*** Records for processing
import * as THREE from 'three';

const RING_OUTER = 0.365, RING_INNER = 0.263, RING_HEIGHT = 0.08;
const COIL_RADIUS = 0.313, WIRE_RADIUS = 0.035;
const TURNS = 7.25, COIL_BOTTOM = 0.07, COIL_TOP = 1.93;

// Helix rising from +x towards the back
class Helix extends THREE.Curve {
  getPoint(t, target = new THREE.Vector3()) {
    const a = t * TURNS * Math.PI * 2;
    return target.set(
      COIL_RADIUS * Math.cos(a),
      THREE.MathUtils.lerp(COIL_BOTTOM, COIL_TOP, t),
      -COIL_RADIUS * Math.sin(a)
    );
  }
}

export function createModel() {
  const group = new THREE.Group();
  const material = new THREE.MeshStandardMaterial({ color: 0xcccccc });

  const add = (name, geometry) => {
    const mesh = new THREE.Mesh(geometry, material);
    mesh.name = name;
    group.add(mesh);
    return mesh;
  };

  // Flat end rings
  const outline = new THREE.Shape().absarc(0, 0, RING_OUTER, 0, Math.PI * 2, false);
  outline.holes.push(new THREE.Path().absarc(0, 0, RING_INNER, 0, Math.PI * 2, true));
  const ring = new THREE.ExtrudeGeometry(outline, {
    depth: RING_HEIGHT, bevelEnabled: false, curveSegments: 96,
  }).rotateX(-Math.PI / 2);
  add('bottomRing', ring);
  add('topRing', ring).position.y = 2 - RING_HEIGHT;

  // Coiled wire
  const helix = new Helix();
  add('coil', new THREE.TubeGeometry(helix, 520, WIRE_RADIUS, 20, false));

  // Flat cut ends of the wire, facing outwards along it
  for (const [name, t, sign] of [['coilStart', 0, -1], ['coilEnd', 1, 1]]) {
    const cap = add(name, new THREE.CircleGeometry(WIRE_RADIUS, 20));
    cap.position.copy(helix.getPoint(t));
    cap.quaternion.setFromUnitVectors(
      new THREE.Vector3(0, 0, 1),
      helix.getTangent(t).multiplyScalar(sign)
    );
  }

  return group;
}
******
> **Exercise brief**:
Lines with the word "material": copy each one from the data above.

> **Exercise output**:
  const material = new THREE.MeshStandardMaterial({ color: 0xcccccc });
    const mesh = new THREE.Mesh(geometry, material);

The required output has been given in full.